Exercise goal - What you give back should be exactly the opening lines of the data, ending with the line that contains "me = bpy.data.meshes.new(name)" and including it.

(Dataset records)
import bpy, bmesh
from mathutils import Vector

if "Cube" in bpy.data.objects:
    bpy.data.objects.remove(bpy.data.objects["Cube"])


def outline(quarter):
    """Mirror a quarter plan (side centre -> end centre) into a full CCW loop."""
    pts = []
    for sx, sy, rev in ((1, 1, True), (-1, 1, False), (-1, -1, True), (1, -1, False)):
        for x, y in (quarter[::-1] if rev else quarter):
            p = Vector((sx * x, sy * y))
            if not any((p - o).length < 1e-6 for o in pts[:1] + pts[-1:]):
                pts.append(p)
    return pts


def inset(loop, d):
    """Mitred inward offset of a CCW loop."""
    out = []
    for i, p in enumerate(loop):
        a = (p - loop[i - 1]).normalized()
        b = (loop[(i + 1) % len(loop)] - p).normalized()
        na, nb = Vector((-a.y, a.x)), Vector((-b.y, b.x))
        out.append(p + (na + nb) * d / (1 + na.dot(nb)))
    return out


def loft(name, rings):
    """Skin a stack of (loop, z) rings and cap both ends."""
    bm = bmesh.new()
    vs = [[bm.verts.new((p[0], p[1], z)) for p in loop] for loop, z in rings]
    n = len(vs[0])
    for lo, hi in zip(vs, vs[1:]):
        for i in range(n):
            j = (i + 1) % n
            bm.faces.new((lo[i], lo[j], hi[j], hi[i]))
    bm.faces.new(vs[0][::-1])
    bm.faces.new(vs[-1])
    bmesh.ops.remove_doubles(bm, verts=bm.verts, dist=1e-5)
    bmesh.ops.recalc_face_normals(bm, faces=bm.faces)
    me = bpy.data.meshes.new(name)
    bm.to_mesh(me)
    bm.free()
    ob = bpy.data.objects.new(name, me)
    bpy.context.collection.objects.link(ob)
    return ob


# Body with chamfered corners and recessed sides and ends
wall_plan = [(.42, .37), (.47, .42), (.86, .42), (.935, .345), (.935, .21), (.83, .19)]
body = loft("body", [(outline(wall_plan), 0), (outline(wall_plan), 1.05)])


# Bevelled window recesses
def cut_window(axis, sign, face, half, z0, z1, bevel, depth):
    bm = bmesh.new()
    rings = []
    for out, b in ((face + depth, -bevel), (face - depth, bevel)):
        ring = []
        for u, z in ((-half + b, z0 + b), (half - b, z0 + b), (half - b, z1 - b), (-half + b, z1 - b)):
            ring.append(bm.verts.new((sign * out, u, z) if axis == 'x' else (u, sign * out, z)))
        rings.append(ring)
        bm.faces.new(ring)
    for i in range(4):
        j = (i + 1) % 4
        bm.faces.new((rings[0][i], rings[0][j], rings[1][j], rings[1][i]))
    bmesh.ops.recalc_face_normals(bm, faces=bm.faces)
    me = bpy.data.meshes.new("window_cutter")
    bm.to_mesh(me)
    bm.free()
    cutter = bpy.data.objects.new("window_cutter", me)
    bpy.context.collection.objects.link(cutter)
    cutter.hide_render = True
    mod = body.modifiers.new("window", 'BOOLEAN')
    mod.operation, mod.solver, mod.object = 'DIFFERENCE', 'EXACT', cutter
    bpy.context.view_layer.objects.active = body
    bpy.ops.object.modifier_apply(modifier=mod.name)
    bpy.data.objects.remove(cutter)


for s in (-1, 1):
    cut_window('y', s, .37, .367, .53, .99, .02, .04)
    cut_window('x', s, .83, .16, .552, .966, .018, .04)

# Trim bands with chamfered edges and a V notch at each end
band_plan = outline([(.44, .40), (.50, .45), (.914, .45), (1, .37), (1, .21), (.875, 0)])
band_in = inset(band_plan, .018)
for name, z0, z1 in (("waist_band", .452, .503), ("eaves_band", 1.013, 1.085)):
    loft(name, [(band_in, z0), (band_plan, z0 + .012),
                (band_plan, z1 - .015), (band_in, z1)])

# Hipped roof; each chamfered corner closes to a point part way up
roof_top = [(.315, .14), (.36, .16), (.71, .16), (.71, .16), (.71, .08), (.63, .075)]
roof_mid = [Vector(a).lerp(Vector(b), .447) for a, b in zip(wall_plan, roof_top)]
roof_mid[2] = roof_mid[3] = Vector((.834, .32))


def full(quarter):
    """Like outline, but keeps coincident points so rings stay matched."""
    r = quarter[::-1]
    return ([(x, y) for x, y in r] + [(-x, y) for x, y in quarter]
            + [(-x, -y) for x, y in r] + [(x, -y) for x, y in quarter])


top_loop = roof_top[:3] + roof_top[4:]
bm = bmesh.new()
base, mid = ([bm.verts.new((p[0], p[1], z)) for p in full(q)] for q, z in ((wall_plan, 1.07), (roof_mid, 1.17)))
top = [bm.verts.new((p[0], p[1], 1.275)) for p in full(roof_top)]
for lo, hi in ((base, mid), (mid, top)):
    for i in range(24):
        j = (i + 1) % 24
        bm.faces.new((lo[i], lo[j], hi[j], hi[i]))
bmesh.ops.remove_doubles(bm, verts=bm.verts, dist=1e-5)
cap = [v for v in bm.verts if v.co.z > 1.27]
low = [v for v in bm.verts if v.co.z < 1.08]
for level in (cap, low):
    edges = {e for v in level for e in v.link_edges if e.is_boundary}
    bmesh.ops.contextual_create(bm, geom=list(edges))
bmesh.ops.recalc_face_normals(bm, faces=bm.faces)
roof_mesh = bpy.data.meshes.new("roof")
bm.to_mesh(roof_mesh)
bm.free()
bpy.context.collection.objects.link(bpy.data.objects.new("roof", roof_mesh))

Completed exercise -
import bpy, bmesh
from mathutils import Vector

if "Cube" in bpy.data.objects:
    bpy.data.objects.remove(bpy.data.objects["Cube"])


def outline(quarter):
    """Mirror a quarter plan (side centre -> end centre) into a full CCW loop."""
    pts = []
    for sx, sy, rev in ((1, 1, True), (-1, 1, False), (-1, -1, True), (1, -1, False)):
        for x, y in (quarter[::-1] if rev else quarter):
            p = Vector((sx * x, sy * y))
            if not any((p - o).length < 1e-6 for o in pts[:1] + pts[-1:]):
                pts.append(p)
    return pts


def inset(loop, d):
    """Mitred inward offset of a CCW loop."""
    out = []
    for i, p in enumerate(loop):
        a = (p - loop[i - 1]).normalized()
        b = (loop[(i + 1) % len(loop)] - p).normalized()
        na, nb = Vector((-a.y, a.x)), Vector((-b.y, b.x))
        out.append(p + (na + nb) * d / (1 + na.dot(nb)))
    return out


def loft(name, rings):
    """Skin a stack of (loop, z) rings and cap both ends."""
    bm = bmesh.new()
    vs = [[bm.verts.new((p[0], p[1], z)) for p in loop] for loop, z in rings]
    n = len(vs[0])
    for lo, hi in zip(vs, vs[1:]):
        for i in range(n):
            j = (i + 1) % n
            bm.faces.new((lo[i], lo[j], hi[j], hi[i]))
    bm.faces.new(vs[0][::-1])
    bm.faces.new(vs[-1])
    bmesh.ops.remove_doubles(bm, verts=bm.verts, dist=1e-5)
    bmesh.ops.recalc_face_normals(bm, faces=bm.faces)
    me = bpy.data.meshes.new(name)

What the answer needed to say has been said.